■ What the exercise asks
Print every entry exactly once more, omitting each picture.

[Plain-text document sources]
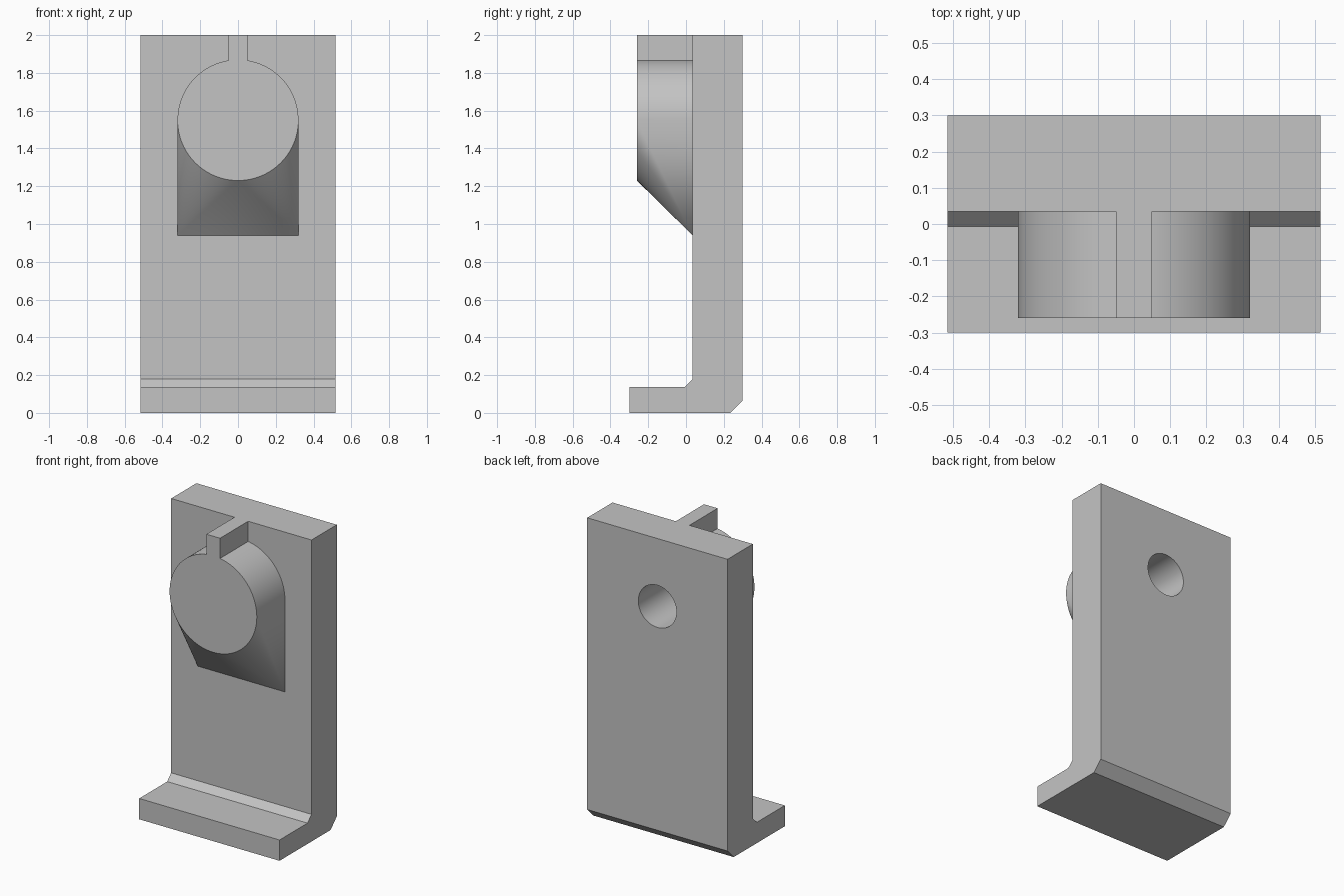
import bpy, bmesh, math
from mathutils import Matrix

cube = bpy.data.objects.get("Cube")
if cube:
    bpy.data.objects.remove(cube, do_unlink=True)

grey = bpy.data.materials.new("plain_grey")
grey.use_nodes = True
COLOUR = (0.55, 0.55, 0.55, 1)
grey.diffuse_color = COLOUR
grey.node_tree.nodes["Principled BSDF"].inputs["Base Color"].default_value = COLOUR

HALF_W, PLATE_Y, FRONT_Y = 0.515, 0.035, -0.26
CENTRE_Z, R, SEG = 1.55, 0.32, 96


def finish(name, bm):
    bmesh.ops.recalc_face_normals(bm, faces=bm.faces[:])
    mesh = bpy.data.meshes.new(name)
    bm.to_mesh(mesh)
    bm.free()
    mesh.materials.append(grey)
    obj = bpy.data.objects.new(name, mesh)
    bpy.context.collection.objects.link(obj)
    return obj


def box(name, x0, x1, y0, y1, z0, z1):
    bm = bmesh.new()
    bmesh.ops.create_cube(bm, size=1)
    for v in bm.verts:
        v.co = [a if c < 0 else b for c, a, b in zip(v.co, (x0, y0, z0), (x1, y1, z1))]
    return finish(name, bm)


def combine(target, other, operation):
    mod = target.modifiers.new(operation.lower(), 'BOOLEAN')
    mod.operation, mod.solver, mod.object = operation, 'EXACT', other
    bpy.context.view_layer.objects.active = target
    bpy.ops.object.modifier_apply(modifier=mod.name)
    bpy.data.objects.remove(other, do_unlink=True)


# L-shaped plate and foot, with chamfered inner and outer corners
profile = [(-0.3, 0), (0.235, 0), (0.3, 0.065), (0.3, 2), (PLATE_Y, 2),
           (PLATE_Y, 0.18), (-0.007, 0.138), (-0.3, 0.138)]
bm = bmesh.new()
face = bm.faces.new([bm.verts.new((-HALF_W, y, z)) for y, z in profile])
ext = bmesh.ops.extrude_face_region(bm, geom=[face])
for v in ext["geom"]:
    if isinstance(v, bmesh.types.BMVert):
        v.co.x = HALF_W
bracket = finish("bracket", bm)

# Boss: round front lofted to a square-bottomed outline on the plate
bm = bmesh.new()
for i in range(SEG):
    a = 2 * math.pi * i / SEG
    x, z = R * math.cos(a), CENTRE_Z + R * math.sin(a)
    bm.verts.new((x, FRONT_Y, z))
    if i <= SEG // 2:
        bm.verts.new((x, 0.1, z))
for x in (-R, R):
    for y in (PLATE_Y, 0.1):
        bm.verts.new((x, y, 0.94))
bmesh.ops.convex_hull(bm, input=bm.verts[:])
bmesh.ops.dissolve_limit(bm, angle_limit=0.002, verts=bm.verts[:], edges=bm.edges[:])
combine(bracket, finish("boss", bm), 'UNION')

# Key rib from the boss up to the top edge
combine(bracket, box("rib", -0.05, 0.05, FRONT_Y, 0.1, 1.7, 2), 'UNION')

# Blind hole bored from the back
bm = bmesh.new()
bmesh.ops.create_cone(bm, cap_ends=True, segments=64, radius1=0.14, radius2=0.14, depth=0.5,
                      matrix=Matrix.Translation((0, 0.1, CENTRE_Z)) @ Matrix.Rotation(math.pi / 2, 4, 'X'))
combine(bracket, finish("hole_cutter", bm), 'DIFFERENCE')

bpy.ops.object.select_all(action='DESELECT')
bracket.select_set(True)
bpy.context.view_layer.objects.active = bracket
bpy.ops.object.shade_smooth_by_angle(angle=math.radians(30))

■ Exercise solution
import bpy, bmesh, math
from mathutils import Matrix

cube = bpy.data.objects.get("Cube")
if cube:
    bpy.data.objects.remove(cube, do_unlink=True)

grey = bpy.data.materials.new("plain_grey")
grey.use_nodes = True
COLOUR = (0.55, 0.55, 0.55, 1)
grey.diffuse_color = COLOUR
grey.node_tree.nodes["Principled BSDF"].inputs["Base Color"].default_value = COLOUR

HALF_W, PLATE_Y, FRONT_Y = 0.515, 0.035, -0.26
CENTRE_Z, R, SEG = 1.55, 0.32, 96


def finish(name, bm):
    bmesh.ops.recalc_face_normals(bm, faces=bm.faces[:])
    mesh = bpy.data.meshes.new(name)
    bm.to_mesh(mesh)
    bm.free()
    mesh.materials.append(grey)
    obj = bpy.data.objects.new(name, mesh)
    bpy.context.collection.objects.link(obj)
    return obj


def box(name, x0, x1, y0, y1, z0, z1):
    bm = bmesh.new()
    bmesh.ops.create_cube(bm, size=1)
    for v in bm.verts:
        v.co = [a if c < 0 else b for c, a, b in zip(v.co, (x0, y0, z0), (x1, y1, z1))]
    return finish(name, bm)


def combine(target, other, operation):
    mod = target.modifiers.new(operation.lower(), 'BOOLEAN')
    mod.operation, mod.solver, mod.object = operation, 'EXACT', other
    bpy.context.view_layer.objects.active = target
    bpy.ops.object.modifier_apply(modifier=mod.name)
    bpy.data.objects.remove(other, do_unlink=True)


# L-shaped plate and foot, with chamfered inner and outer corners
profile = [(-0.3, 0), (0.235, 0), (0.3, 0.065), (0.3, 2), (PLATE_Y, 2),
           (PLATE_Y, 0.18), (-0.007, 0.138), (-0.3, 0.138)]
bm = bmesh.new()
face = bm.faces.new([bm.verts.new((-HALF_W, y, z)) for y, z in profile])
ext = bmesh.ops.extrude_face_region(bm, geom=[face])
for v in ext["geom"]:
    if isinstance(v, bmesh.types.BMVert):
        v.co.x = HALF_W
bracket = finish("bracket", bm)

# Boss: round front lofted to a square-bottomed outline on the plate
bm = bmesh.new()
for i in range(SEG):
    a = 2 * math.pi * i / SEG
    x, z = R * math.cos(a), CENTRE_Z + R * math.sin(a)
    bm.verts.new((x, FRONT_Y, z))
    if i <= SEG // 2:
        bm.verts.new((x, 0.1, z))
for x in (-R, R):
    for y in (PLATE_Y, 0.1):
        bm.verts.new((x, y, 0.94))
bmesh.ops.convex_hull(bm, input=bm.verts[:])
bmesh.ops.dissolve_limit(bm, angle_limit=0.002, verts=bm.verts[:], edges=bm.edges[:])
combine(bracket, finish("boss", bm), 'UNION')

# Key rib from the boss up to the top edge
combine(bracket, box("rib", -0.05, 0.05, FRONT_Y, 0.1, 1.7, 2), 'UNION')

# Blind hole bored from the back
bm = bmesh.new()
bmesh.ops.create_cone(bm, cap_ends=True, segments=64, radius1=0.14, radius2=0.14, depth=0.5,
                      matrix=Matrix.Translation((0, 0.1, CENTRE_Z)) @ Matrix.Rotation(math.pi / 2, 4, 'X'))
combine(bracket, finish("hole_cutter", bm), 'DIFFERENCE')

bpy.ops.object.select_all(action='DESELECT')
bracket.select_set(True)
bpy.context.view_layer.objects.active = bracket
bpy.ops.object.shade_smooth_by_angle(angle=math.radians(30))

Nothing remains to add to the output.